As Election Day nears in the District, we hear little about our health care system from the mayoral candidates.
Sharon Pratt Dixon and Maurice Turner debate the need for a new football stadium, but they don't deal with the fact that the number of patients treated each year by D.C. hospitals and clinics would fill the stadium many times over.
They announce plans for dealing with the city's infamous crime rate, but don't discuss how we will be able to afford treatment for those injured in the drug wars.
But the candidates should be addressing the fact that the city's health care system is in critical condition and its populace beleaguered. The District has an infant mortality rate that rivals that of the Third World and an alarming number of childhood deaths from intentional injury. It has a disturbingly high incidences of preventable heart disease and cancers, yet its under-funded clinics and prevention programs have been the first to be cut in tight financial times.
If elected, what would the candidates do about the 40 percent of D.C. citizens who have little or no health insurance, who therefore put off seeking care until they become critically ill and end up in the city's emergency rooms? Our ERs are overflowing, and all patients face long delays in treatment. The critically ill wait for beds filled by those needing unavailable long-term care, while people needing elective procedures vie for the same beds.
D.C. General, our public hospital, is overburdened and chronically under-funded. Consequently, the city's private hospitals have had to assume a greater responsibility for treating patients who cannot pay. Providing too much free care, however, can kill a hospital -- Howard University Hospital has laid off hundreds of workers, Capitol Hill Hospital may soon close as an acute-care facility and other institutions may be forced to take equally drastic measures.
Our hospitals are caught between a rock and a hard place: they must maintain their financial viability while trying to serve the increasingly critical needs of an impoverished populace.
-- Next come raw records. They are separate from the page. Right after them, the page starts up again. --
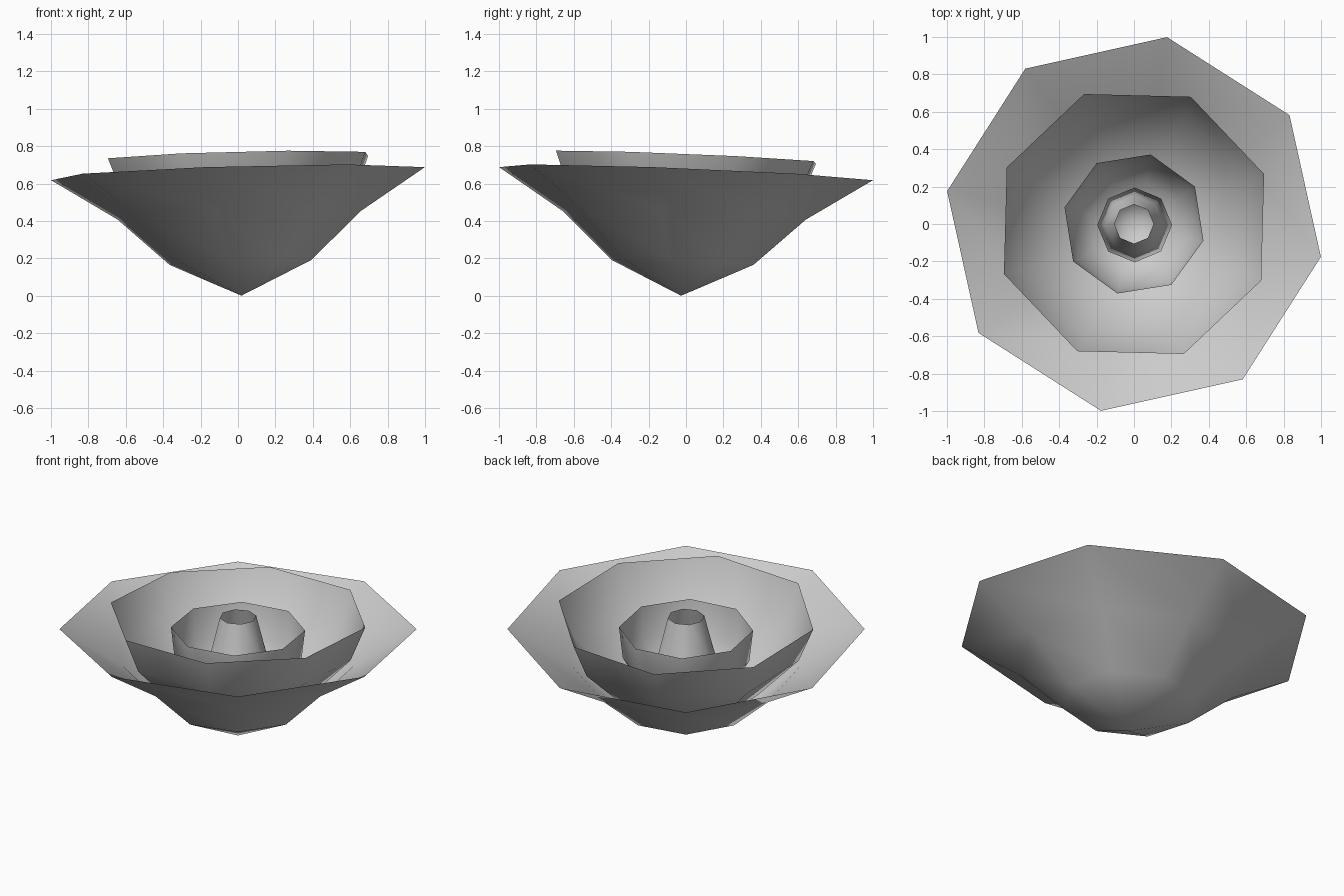
import bpy, bmesh, math
from mathutils import Matrix, Vector

if "Cube" in bpy.data.objects:
    bpy.data.objects.remove(bpy.data.objects["Cube"])

grey = bpy.data.materials.new("petal_grey")
grey.diffuse_color = (0.6, 0.6, 0.6, 1)
grey.use_nodes = True
grey.node_tree.nodes["Principled BSDF"].inputs["Base Color"].default_value = grey.diffuse_color


def petal_cup(name, profile, turn, slope, sides=8):
    """Eight-sided open cup: profile is (radius, height) from rim down to the apex."""
    bm = bmesh.new()
    rim_z = profile[0][1]
    # tilt the whole cup about the centre of its rim
    up = Vector((-slope[0], -slope[1], 1)).normalized()
    tilt = Vector((0, 0, 1)).rotation_difference(up).to_matrix().to_4x4()
    rings = []
    for r, z in profile[:-1]:
        rings.append([bm.verts.new((r * math.cos(a), r * math.sin(a), z - rim_z))
                      for a in (math.radians(turn + 360 * i / sides) for i in range(sides))])
    apex = bm.verts.new((0, 0, profile[-1][1] - rim_z))
    for i in range(sides):
        j = (i + 1) % sides
        for hi, lo in zip(rings, rings[1:]):
            bm.faces.new((hi[i], lo[i], lo[j], hi[j]))
        bm.faces.new((rings[-1][i], apex, rings[-1][j]))
    for f in bm.faces:
        f.smooth = True
    bm.transform(Matrix.Translation((0, 0, rim_z)) @ tilt)
    me = bpy.data.meshes.new(name)
    bm.to_mesh(me)
    bm.free()
    me.materials.append(grey)
    ob = bpy.data.objects.new(name, me)
    bpy.context.collection.objects.link(ob)
    return ob


# wide outer petals
petal_cup("outer_petals", [(1.015, 0.653), (0.66, 0.43), (0.385, 0.178), (0, 0)],
          35, (0.028, -0.04))
# deeper middle bowl
petal_cup("middle_petals", [(0.745, 0.741), (0.66, 0.53), (0.42, 0.28), (0, 0.12)],
          21, (0.024, -0.041))
# steep inner bowl
petal_cup("inner_petals", [(0.382, 0.655), (0.36, 0.46), (0.25, 0.28), (0, 0.18)],
          31.5, (0.012, -0.02))
# bulb in the centre, narrowing to an open top
petal_cup("centre_bulb", [(0.105, 0.73), (0.155, 0.53), (0.2, 0.38), (0, 0.2)],
          0, (0.01, -0.015))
Many medical facilities are promoting their services to suburban populations in an attempt to garner a greater share of patients with insurance or the financial means to pay for care. But surely the District's interests are not best served by health care providers whose financial survival depends on wooing suburbanites and limiting services to city residents who cannot pay. That is medical apartheid.
Affordable, accessible health care is not solely the government's responsibility, of course. Incompetent hospital managers and greedy physicians share the blame for the inadequacies of our existing system. But D.C. government is at fault when it fosters policies that do not pay the private institutions' cost of treating the poor people the city has neglected.
We prescribe the following treatment for our ailing system:
A health department separate from the Department of Human Services and directed by a cabinet-level commissioner who would report directly to the mayor.
A cost-review commission to scrutinize and set reasonable charges for services at private hospitals. Establishing an "all-payer" system for hospital reimbursement would allow hospital charges to be adjusted to cover the uncompensated care the hospitals provide. This would ensure equal access to care and nondiscrimination in treatment for all patients, regardless of ability to pay.
A partnership between the public and private sectors to find innovative ways of providing critical medical services the city can't afford.
A limitation on monetary awards plaintiffs can recover in malpractice suits. Unreasonably high jury awards increase the cost of care and make providers wary of practicing in the District and reluctant to care for high-risk patients.
The city's new mayor can continue a legacy of medical indifference or provide the leadership that will ensure that all citizens receive adequate medical treatment. The voters should be asking the candidates which they intend to do. -- Howard R. Champion -- Patricia S. Gainer are, respectively, director of MedSTAR, Emergency and Trauma Services at the Washington Hospital Center, and director of MedSTAR's Washington Community Violence Prevention Program. These are their personal views.